New York Times contributor Barbara Ehrenreich wrote an Op-Ed this weekend about the increasingly poor treatment of those suffering from poverty in America, and mentioned Middletown among its examples of local crackdowns on food sharing:
The viciousness of the official animus toward the indigent can be breathtaking. A few years ago, a group called Food Not Bombs started handing out free vegan food to hungry people in public parks around the nation. A number of cities, led by Las Vegas, passed ordinances forbidding the sharing of food with the indigent in public places, and several members of the group were arrested. A federal judge just overturned the anti-sharing law in Orlando, Fla., but the city is appealing. And now Middletown, Conn., is cracking down on food sharing.
In case you don’t remember, the Middletown Food Not Bombs group, which consists of Wesleyan students and other Middletown residents, distributed free food on Main Street in Middletown every weekend last semester, but were issued a cease-and-desist order from the Middletown Health Department for violating city health ordinances. They were then fined after defying it for months, but continued to distribute meals despite increasing official interference.
According to the Middletown Eye, FNB filed an injunction in federal court in June against the City of Middletown and the State of Connecticut to prevent enforcement of the cease-and-desist order, claiming that shutting down FNB gatherings is a violation of the group’s First Amendment rights:
“It is unbelievable that at a time of drastic cutbacks in state services, the State of Connecticut is wasting judicial resources on an unwinnable prosecution. Not only is this criminal prosecution a violation of Mr. Bobman’s First Amendment rights,” said Attorney Polan, “but it is also a case of illegal selective prosecution because the health department official who made the criminal complaint has admitted that Food Not Bombs is a leaderless organization. It is obvious that Mr. Bobman cannot be held criminally responsible for the actions of a political organization.”
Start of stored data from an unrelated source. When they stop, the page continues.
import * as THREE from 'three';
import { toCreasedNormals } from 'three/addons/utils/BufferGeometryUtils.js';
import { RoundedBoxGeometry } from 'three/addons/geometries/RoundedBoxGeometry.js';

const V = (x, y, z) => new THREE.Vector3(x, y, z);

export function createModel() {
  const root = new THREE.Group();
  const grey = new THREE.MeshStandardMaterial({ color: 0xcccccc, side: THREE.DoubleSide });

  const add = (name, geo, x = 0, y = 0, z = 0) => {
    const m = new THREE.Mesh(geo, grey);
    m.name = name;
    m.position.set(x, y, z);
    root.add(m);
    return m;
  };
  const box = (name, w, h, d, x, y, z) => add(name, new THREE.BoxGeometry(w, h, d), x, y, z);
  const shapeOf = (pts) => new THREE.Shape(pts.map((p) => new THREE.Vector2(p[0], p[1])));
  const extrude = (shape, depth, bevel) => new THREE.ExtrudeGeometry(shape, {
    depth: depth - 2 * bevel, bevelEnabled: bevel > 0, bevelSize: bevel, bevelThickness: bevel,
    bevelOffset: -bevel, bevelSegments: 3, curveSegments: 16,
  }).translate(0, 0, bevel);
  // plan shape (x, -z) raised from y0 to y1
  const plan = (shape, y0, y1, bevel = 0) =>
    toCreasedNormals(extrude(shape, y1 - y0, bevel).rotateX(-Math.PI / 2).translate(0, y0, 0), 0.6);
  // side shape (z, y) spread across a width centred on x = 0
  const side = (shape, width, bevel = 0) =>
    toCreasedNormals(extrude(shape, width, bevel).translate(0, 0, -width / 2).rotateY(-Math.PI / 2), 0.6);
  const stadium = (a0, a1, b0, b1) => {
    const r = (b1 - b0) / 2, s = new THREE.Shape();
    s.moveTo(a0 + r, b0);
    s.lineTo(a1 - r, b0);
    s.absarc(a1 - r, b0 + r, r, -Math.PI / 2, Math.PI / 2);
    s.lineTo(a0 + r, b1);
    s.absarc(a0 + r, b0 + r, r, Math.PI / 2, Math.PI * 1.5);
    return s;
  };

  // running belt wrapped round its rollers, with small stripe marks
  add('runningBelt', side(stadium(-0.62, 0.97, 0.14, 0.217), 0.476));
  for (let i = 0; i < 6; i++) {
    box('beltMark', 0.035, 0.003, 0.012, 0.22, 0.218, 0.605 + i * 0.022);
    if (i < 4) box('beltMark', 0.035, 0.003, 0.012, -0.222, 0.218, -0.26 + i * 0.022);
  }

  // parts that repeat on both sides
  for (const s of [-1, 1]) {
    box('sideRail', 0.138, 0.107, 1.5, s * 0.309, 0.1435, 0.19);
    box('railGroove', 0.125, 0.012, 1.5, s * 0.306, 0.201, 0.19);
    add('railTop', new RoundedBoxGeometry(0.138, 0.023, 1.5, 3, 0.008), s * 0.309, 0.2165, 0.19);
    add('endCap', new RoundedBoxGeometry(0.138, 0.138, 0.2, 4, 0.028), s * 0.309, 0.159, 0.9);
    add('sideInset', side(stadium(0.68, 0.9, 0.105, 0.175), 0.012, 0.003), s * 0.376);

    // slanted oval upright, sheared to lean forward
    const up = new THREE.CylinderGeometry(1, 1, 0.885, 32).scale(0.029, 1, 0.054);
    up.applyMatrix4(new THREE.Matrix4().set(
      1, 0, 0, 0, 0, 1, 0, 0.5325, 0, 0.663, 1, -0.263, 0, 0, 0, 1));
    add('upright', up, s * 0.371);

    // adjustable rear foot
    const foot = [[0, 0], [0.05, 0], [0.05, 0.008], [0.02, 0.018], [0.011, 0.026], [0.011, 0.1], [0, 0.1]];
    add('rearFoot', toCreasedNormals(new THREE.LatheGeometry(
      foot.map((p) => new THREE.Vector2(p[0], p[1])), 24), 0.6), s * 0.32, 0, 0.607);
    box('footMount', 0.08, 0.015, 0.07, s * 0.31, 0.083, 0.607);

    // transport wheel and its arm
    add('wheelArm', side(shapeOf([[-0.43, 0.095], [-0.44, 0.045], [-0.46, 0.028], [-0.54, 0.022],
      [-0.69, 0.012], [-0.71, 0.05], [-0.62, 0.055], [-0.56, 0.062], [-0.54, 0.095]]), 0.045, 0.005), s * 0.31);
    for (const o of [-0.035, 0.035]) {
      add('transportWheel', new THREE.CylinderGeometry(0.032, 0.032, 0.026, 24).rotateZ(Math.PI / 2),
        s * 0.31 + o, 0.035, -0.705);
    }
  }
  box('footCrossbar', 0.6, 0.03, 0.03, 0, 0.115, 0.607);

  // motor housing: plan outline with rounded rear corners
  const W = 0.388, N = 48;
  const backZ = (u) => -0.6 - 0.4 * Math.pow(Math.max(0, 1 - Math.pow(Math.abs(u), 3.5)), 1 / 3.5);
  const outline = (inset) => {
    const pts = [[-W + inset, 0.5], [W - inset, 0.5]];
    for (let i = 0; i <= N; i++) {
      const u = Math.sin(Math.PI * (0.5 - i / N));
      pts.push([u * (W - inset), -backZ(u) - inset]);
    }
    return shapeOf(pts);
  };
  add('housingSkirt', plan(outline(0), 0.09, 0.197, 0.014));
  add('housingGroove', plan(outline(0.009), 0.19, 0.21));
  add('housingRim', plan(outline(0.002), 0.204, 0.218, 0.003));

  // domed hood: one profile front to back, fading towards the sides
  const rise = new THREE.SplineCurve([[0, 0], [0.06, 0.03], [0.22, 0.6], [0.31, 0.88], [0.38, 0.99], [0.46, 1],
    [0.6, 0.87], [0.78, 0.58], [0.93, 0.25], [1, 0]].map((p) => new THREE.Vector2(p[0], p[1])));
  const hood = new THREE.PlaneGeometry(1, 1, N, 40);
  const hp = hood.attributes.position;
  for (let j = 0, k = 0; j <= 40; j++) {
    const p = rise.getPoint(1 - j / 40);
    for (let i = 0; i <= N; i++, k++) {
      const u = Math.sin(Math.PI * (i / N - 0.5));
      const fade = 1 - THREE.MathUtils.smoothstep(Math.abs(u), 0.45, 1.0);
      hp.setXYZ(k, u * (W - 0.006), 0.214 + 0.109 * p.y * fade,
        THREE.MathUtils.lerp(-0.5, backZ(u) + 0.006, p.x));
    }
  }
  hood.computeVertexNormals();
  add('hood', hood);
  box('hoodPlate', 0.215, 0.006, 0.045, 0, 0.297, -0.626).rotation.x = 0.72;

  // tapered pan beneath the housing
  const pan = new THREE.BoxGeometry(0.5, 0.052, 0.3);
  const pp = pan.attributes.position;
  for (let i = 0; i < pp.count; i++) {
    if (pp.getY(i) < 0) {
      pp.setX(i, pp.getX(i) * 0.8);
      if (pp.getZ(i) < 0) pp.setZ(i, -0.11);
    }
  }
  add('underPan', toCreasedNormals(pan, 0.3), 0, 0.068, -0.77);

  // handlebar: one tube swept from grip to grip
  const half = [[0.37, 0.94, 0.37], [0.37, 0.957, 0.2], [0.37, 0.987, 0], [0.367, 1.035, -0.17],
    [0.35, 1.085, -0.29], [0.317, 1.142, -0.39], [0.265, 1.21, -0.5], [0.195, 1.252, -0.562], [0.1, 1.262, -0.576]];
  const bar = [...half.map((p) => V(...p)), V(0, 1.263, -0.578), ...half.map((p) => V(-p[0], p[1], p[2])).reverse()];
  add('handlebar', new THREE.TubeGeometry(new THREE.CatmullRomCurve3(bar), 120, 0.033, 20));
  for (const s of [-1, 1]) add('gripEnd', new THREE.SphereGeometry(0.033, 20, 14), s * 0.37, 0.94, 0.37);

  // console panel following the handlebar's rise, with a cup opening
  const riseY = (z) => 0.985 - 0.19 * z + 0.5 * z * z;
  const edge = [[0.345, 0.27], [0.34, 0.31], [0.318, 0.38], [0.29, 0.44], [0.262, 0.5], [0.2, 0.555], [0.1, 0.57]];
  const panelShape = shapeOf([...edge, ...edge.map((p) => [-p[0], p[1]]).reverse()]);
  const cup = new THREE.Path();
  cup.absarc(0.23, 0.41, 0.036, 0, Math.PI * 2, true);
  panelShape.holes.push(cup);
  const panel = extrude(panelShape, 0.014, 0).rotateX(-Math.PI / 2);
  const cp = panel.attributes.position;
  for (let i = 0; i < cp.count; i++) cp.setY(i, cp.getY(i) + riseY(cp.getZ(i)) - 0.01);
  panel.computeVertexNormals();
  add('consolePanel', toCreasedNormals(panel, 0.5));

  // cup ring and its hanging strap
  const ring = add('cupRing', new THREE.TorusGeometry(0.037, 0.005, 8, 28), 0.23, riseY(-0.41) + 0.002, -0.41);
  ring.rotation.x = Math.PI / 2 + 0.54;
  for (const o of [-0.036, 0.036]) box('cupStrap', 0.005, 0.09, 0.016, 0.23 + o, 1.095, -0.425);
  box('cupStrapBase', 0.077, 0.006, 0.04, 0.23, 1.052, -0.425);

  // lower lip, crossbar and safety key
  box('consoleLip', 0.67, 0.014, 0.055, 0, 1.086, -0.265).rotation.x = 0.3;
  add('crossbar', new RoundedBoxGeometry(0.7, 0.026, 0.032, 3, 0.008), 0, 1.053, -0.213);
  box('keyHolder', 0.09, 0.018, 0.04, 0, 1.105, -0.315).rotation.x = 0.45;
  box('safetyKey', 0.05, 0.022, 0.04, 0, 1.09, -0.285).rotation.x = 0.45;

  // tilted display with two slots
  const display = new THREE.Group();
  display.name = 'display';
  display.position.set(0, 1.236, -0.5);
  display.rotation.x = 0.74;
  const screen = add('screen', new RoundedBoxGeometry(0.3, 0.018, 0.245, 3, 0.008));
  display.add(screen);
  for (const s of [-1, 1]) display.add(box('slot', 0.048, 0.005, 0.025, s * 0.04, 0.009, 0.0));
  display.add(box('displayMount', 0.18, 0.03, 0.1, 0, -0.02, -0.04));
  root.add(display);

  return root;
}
According to the plaintiffs, Food Not Bombs does not “dispense food” in the manner that the city’s health code regulates, like a restaurant or a soup kitchen. Instead, Food Not Bombs gathers as a community to share food, in the form of a potluck, as a statement of equality and abundance. As plaintiff Fred Carroll stated: “What’s next? The Health Department will come in and regulate people’s picnics in the park?”
The Middletown Eye says FNB is working towards a solution that would allow members to keep distributing meals without further interference. Good luck, Food Not Bombs – hope the issue gets resolved soon.
NY Times: Is It Now a Crime to Be Poor?